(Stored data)
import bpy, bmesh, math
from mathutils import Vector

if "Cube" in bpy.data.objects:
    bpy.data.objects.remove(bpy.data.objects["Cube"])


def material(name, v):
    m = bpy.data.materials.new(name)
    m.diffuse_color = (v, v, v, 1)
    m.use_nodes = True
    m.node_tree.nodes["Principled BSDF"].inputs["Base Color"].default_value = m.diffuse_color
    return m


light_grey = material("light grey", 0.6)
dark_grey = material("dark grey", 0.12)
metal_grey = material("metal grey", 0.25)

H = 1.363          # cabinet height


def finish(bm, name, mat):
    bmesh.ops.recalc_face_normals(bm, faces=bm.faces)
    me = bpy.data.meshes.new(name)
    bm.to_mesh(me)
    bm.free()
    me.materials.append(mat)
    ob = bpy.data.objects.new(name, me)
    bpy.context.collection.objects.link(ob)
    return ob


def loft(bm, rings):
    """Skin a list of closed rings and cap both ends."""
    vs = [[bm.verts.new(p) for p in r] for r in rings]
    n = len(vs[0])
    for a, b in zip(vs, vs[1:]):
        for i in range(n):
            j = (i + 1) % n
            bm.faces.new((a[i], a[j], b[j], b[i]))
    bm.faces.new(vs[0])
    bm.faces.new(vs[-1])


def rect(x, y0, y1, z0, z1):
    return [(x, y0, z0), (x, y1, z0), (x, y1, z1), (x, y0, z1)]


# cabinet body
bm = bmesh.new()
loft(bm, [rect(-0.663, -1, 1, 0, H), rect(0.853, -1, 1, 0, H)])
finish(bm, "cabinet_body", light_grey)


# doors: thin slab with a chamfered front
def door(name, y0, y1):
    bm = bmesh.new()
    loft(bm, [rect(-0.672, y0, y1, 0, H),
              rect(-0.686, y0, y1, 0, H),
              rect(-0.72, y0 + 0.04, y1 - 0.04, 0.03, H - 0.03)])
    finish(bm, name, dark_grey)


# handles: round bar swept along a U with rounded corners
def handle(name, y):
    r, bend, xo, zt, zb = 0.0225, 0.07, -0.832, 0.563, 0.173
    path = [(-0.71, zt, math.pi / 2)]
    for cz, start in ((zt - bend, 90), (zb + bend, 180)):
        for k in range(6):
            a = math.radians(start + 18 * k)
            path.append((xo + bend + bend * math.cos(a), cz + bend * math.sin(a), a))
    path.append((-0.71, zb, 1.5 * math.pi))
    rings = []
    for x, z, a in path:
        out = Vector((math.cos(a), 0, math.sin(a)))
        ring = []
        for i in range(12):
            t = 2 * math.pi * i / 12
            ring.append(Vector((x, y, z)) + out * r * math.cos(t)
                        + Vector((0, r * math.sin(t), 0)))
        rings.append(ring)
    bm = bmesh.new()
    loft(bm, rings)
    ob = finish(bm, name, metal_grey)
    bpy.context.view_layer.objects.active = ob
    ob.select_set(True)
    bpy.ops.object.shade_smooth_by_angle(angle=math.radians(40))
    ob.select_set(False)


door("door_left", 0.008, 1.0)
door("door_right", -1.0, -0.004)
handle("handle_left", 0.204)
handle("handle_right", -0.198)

#### ASSIGNED TASK:
All entries must be given again exactly.

#### TASK RESPONSE:
import bpy, bmesh, math
from mathutils import Vector

if "Cube" in bpy.data.objects:
    bpy.data.objects.remove(bpy.data.objects["Cube"])


def material(name, v):
    m = bpy.data.materials.new(name)
    m.diffuse_color = (v, v, v, 1)
    m.use_nodes = True
    m.node_tree.nodes["Principled BSDF"].inputs["Base Color"].default_value = m.diffuse_color
    return m


light_grey = material("light grey", 0.6)
dark_grey = material("dark grey", 0.12)
metal_grey = material("metal grey", 0.25)

H = 1.363          # cabinet height


def finish(bm, name, mat):
    bmesh.ops.recalc_face_normals(bm, faces=bm.faces)
    me = bpy.data.meshes.new(name)
    bm.to_mesh(me)
    bm.free()
    me.materials.append(mat)
    ob = bpy.data.objects.new(name, me)
    bpy.context.collection.objects.link(ob)
    return ob


def loft(bm, rings):
    """Skin a list of closed rings and cap both ends."""
    vs = [[bm.verts.new(p) for p in r] for r in rings]
    n = len(vs[0])
    for a, b in zip(vs, vs[1:]):
        for i in range(n):
            j = (i + 1) % n
            bm.faces.new((a[i], a[j], b[j], b[i]))
    bm.faces.new(vs[0])
    bm.faces.new(vs[-1])


def rect(x, y0, y1, z0, z1):
    return [(x, y0, z0), (x, y1, z0), (x, y1, z1), (x, y0, z1)]


# cabinet body
bm = bmesh.new()
loft(bm, [rect(-0.663, -1, 1, 0, H), rect(0.853, -1, 1, 0, H)])
finish(bm, "cabinet_body", light_grey)


# doors: thin slab with a chamfered front
def door(name, y0, y1):
    bm = bmesh.new()
    loft(bm, [rect(-0.672, y0, y1, 0, H),
              rect(-0.686, y0, y1, 0, H),
              rect(-0.72, y0 + 0.04, y1 - 0.04, 0.03, H - 0.03)])
    finish(bm, name, dark_grey)


# handles: round bar swept along a U with rounded corners
def handle(name, y):
    r, bend, xo, zt, zb = 0.0225, 0.07, -0.832, 0.563, 0.173
    path = [(-0.71, zt, math.pi / 2)]
    for cz, start in ((zt - bend, 90), (zb + bend, 180)):
        for k in range(6):
            a = math.radians(start + 18 * k)
            path.append((xo + bend + bend * math.cos(a), cz + bend * math.sin(a), a))
    path.append((-0.71, zb, 1.5 * math.pi))
    rings = []
    for x, z, a in path:
        out = Vector((math.cos(a), 0, math.sin(a)))
        ring = []
        for i in range(12):
            t = 2 * math.pi * i / 12
            ring.append(Vector((x, y, z)) + out * r * math.cos(t)
                        + Vector((0, r * math.sin(t), 0)))
        rings.append(ring)
    bm = bmesh.new()
    loft(bm, rings)
    ob = finish(bm, name, metal_grey)
    bpy.context.view_layer.objects.active = ob
    ob.select_set(True)
    bpy.ops.object.shade_smooth_by_angle(angle=math.radians(40))
    ob.select_set(False)


door("door_left", 0.008, 1.0)
door("door_right", -1.0, -0.004)
handle("handle_left", 0.204)
handle("handle_right", -0.198)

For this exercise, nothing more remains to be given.